Articulation problems and how to help!

Saying sounds correctly or articulating is a common challenge experienced by young children. It is also sometimes seen in adults – usually following some kind of neurological incidence like a stroke. Some causes for articulation problems are 1. experiencing hearing loss (i.e. ear infections) during language development  and 2. medical conditions (i.e. cerebral palsy, stroke) which result in difficulty controlling  muscles when moving articulators (tongue, jaw, larynx) to say sounds and words.

There are situations where individuals with an articulation disorder will require intensive therapy to develop language abilities. However there are many instances where a child or adult with a  mild to moderate articulation problem can benefit greatly from assistance from loved ones.

Here are some ways parents and families of those experiencing articulatory difficulty can help:

1. Observe and write down the 2 sounds (e.g. ‘s’ in the word “son” & ‘t’ in “two”) that make the individual the hardest to understand or most unintelligible.

2. Start with the sound that make the individual most inintelligible and sit down face to face with the individual. See if they can imitate you when you say the sound correctly.

3. Get 5 pictures where the observed sound is in the beginning of the word (e.g. Sun, son, soup etc.). Practice saying those words correctly.

4. Play games like memory with the words in step 3 and try to create sentences with words once a match is made.

5. Visit places like fast food restaurants and have the individual correctly name all foods whose name begin with the observed sound.

6. Have the individual listen to a story where the observed sound is found many times and have him or her retell the story with correct pronunciation.

7. Once the individual is producing the observed sound correctly at beginning of words move on to pictures where the observed sound is in the middle and end of the word (e.g. castle, whistle, bus). Do steps 4-6 (except the observed sound will be in the middle and end of the word).

8. Work with the individual for at least 30 minutes – 5 days a week and there should be considerable improvement seen.

9. Once the individual has shown consistently correct pronunciation of  first sound – move on to the 2nd sound that make the makes the individual difficult to understand. Perform steps 3-8.
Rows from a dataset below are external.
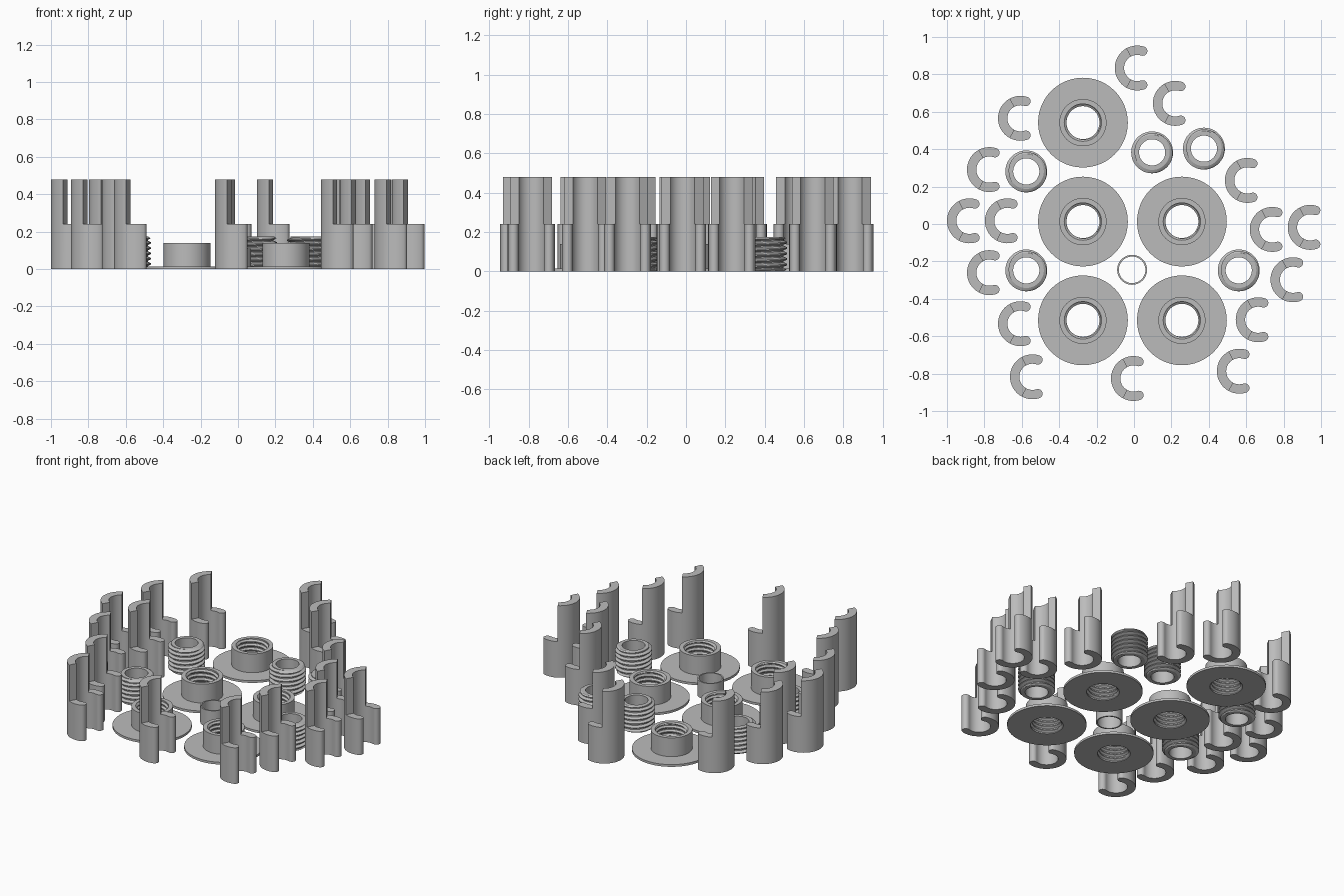
import bpy, bmesh, math

if "Cube" in bpy.data.objects:
    bpy.data.objects.remove(bpy.data.objects["Cube"])

grey = bpy.data.materials.new("grey plastic")
grey.diffuse_color = (0.5, 0.5, 0.5, 1)
grey.use_nodes = True
grey.node_tree.nodes["Principled BSDF"].inputs["Base Color"].default_value = grey.diffuse_color


def make_mesh(bm, name):
    bmesh.ops.remove_doubles(bm, verts=bm.verts, dist=1e-5)
    bmesh.ops.recalc_face_normals(bm, faces=bm.faces)
    me = bpy.data.meshes.new(name)
    bm.to_mesh(me)
    bm.free()
    me.materials.append(grey)
    me.shade_smooth()
    me.set_sharp_from_angle(angle=math.radians(30))
    return me


def place(me, name, spots):
    for x, y in spots:
        ob = bpy.data.objects.new(name, me)
        ob.location = (x, y, 0)
        bpy.context.collection.objects.link(ob)


def revolve(columns):
    """Join closed profiles [(radius, z), ...] spread around the z axis."""
    bm = bmesh.new()
    n = len(columns) - 1
    rings = []
    for i, col in enumerate(columns):
        a = 2 * math.pi * (i % n) / n
        rings.append([bm.verts.new((r * math.cos(a), r * math.sin(a), z)) for r, z in col])
    for a, b in zip(rings, rings[1:]):
        for k in range(len(a)):
            m = (k + 1) % len(a)
            bm.faces.new((a[k], b[k], b[m], a[m]))
    return bm


def threaded(body, root, crest, height, pitch=0.028, chamfer=0.012, n=48):
    """Body profile closed by a helical thread that runs from z = 0 to height."""
    phases = (0.1, 0.25, 0.4, 0.6, 0.75, 0.9)
    columns = []
    for i in range(n + 1):
        col = []
        for turn in range(-2, int(height / pitch) + 2):
            for p in phases:
                z = min(max(pitch * (turn + p + i / n), 0), height)
                t = abs(2 * ((z / pitch - i / n) % 1) - 1)
                t = min(max((t - 0.2) / 0.6, 0), 1)
                t = min(t, z / chamfer, (height - z) / chamfer)
                col.append((root + (crest - root) * t, z))
        columns.append(col + body)
    return revolve(columns)


# flanged nuts: wide thin disc, collar and internal thread
nut = make_mesh(threaded([(0.126, 0.14), (0.126, 0.015), (0.24, 0.015), (0.24, 0)],
                         0.1, 0.088, 0.14), "flanged_nut")
place(nut, "flanged_nut", [(-0.273, 0.542), (-0.273, 0.013), (0.256, 0.013),
                           (-0.273, -0.515), (0.256, -0.515)])

# hollow tubes with external thread
tube = make_mesh(threaded([(0.07, 0.175), (0.07, 0)], 0.094, 0.112, 0.175), "threaded_tube")
place(tube, "threaded_tube", [(-0.576, 0.281), (0.097, 0.383), (0.374, 0.403),
                              (-0.576, -0.248), (0.56, -0.248)])

# thin plain ring
ring = make_mesh(revolve([[(0.08, 0), (0.08, 0.11), (0.071, 0.11), (0.071, 0)]] * 49), "thin_ring")
place(ring, "thin_ring", [(-0.01, -0.245)])


def clip_mesh(r_in=0.07, r_out=0.12, low=0.24, tall=0.48):
    """C-shaped clip open towards +x, with a taller back and rounded tips."""
    mid, w = (r_in + r_out) / 2, (r_out - r_in) / 2
    half = []  # (inner, outer, is_tall) stations from the back to one tip
    for k in range(9):
        half.append((math.radians(180 - 62 * k / 8), 0))
    for k in range(1, 8):
        half.append((math.radians(118 - 46 * k / 7), 0))
    for k in range(1, 7):
        half.append((math.radians(72), math.pi / 2 * k / 6))
    pairs = []
    for a, c in half:
        pts = []
        for side in (-1, 1):
            r, t = mid + side * w * math.cos(c), w * math.sin(c)
            pts.append((r * math.cos(a) + t * math.sin(a), r * math.sin(a) - t * math.cos(a)))
        pairs.append(pts)
    bm = bmesh.new()

    def quad(*pts):
        bm.faces.new([bm.verts.new(p) for p in pts])

    for s in (1, -1):
        for k in range(len(pairs) - 1):
            (a, b), (c, d) = [[(x, y * s) for x, y in p] for p in pairs[k:k + 2]]
            levels = (0, low, tall) if k < 8 else (0, low)
            h = levels[-1]
            quad((*a, 0), (*b, 0), (*d, 0), (*c, 0))
            quad((*a, h), (*b, h), (*d, h), (*c, h))
            for z0, z1 in zip(levels, levels[1:]):
                quad((*a, z0), (*c, z0), (*c, z1), (*a, z1))
                quad((*b, z0), (*d, z0), (*d, z1), (*b, z1))
            if k == 7:  # step wall between the tall back and the low arm
                quad((*c, low), (*d, low), (*d, tall), (*c, tall))
    return make_mesh(bm, "stepped_clip")


# stepped clips scattered around the outside
place(clip_mesh(), "stepped_clip", [
    (0.017, 0.834), (0.221, 0.645), (-0.607, 0.565), (-0.773, 0.291),
    (-0.88, 0.017), (-0.677, 0.017), (-0.773, -0.26), (-0.607, -0.533),
    (-0.543, -0.817), (-0.003, -0.826), (0.563, -0.787), (0.664, -0.512),
    (0.85, -0.298), (0.942, -0.018), (0.739, -0.029), (0.606, 0.233)])
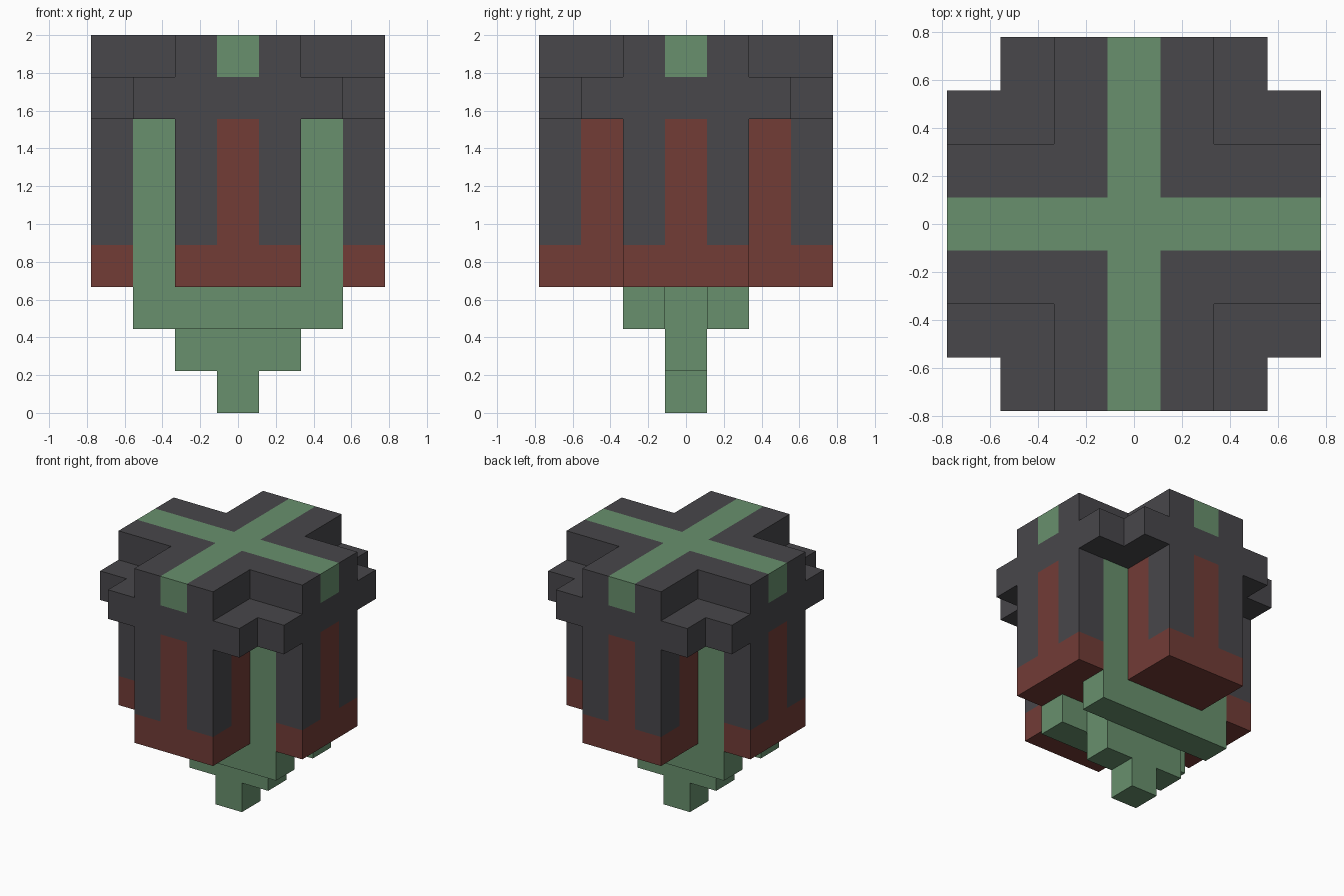
import bpy
import bmesh
from mathutils import Vector

cube = bpy.data.objects.get("Cube")
if cube:
    bpy.data.objects.remove(cube, do_unlink=True)

UNIT = 2 / 9  # side of one building block


def make_material(name, rgb):
    mat = bpy.data.materials.new(name)
    mat.use_nodes = True
    colour = (*rgb, 1)
    mat.diffuse_color = colour
    mat.node_tree.nodes["Principled BSDF"].inputs["Base Color"].default_value = colour
    return mat


MATERIALS = [
    make_material("charcoal", (0.065, 0.063, 0.070)),
    make_material("brick_red", (0.168, 0.045, 0.037)),
    make_material("leaf_green", (0.138, 0.279, 0.153)),
]
CHARCOAL, RED, GREEN = range(3)


def cross_profile(arm, reach):
    """Outline of a plus shape, made by turning one arm four times."""
    points = []
    quarter = [(reach, -arm), (reach, arm), (arm, arm)]
    for _ in range(4):
        points += quarter[:-1] + [quarter[-1]]
        quarter = [(-y, x) for x, y in quarter]
    return points


def box_profile(x0, x1, y0, y1):
    return [(x0, y0), (x1, y0), (x1, y1), (x0, y1)]


def prism(name, profile, bottom, top, paint, cuts=()):
    """Extrude a profile, slice it along colour borders and paint each face."""
    bm = bmesh.new()
    base = bm.faces.new([bm.verts.new((x, y, bottom)) for x, y in profile])
    grown = bmesh.ops.extrude_face_region(bm, geom=[base], use_keep_orig=True)
    moved = [v for v in grown["geom"] if isinstance(v, bmesh.types.BMVert)]
    bmesh.ops.translate(bm, verts=moved, vec=(0, 0, top - bottom))
    for axis, value in cuts:
        normal = Vector((0, 0, 0))
        normal[axis] = 1
        bmesh.ops.bisect_plane(
            bm, geom=bm.verts[:] + bm.edges[:] + bm.faces[:],
            plane_co=normal * value, plane_no=normal)
    bmesh.ops.recalc_face_normals(bm, faces=bm.faces[:])
    bm.normal_update()
    for face in bm.faces:
        face.material_index = paint(face.calc_center_bounds(), face.normal)
    bmesh.ops.scale(bm, verts=bm.verts[:], vec=(UNIT, UNIT, UNIT))
    mesh = bpy.data.meshes.new(name)
    bm.to_mesh(mesh)
    bm.free()
    for mat in MATERIALS:
        mesh.materials.append(mat)
    obj = bpy.data.objects.new(name, mesh)
    bpy.context.collection.objects.link(obj)
    return obj


def mirrored_cuts(value):
    return [(axis, side * value) for axis in (0, 1) for side in (-1, 1)]


def paint_green(centre, normal):
    return GREEN


def paint_charcoal(centre, normal):
    return CHARCOAL


def paint_lid(centre, normal):
    # A green ribbon runs along the middle of both arms
    return GREEN if min(abs(centre.x), abs(centre.y)) < 0.5 else CHARCOAL


def paint_body(centre, normal):
    x, y = abs(centre.x), abs(centre.y)
    if normal.z < -0.5:
        return RED
    if max(x, y) < 2.5 and abs(normal.z) < 0.5:  # inner corner walls
        return GREEN if abs(normal.y) > 0.5 else RED
    if centre.z < 4 or min(x, y) < 0.5:  # base band and centre stripes
        return RED
    return CHARCOAL


# Lid with crossing ribbons, and the wider rim below it
prism("lid", cross_profile(1.5, 3.5), 8, 9, paint_lid, mirrored_cuts(0.5))
prism("lid_rim", cross_profile(2.5, 3.5), 7, 8, paint_charcoal)

# Cross-shaped body
prism("body", cross_profile(1.5, 3.5), 3, 7, paint_body,
      mirrored_cuts(0.5) + mirrored_cuts(2.5) + [(2, 4)])

# Two long beams under the body
for label, side in (("front", -1), ("back", 1)):
    y0, y1 = sorted((side * 0.5, side * 1.5))
    prism(label + "_beam", box_profile(-2.5, 2.5, y0, y1), 2, 3, paint_green)

# Keel between the beams, standing on a small foot
prism("keel", box_profile(-1.5, 1.5, -0.5, 0.5), 1, 3, paint_green)
prism("foot", box_profile(-0.5, 0.5, -0.5, 0.5), 0, 1, paint_green)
10. Finally, if none of the suggested steps seem to be working – It would be time to visit a Speech-Language clinician who can do comprehensive analysis of child or adult’s sound production system as well as other factors that may be undermining success.


I’ve been a speech therapist for 18 years now. I’ve worked with children and adults in a variety of settings and have found the work very fulfilling. I am married and have 3 children. I am also a musician.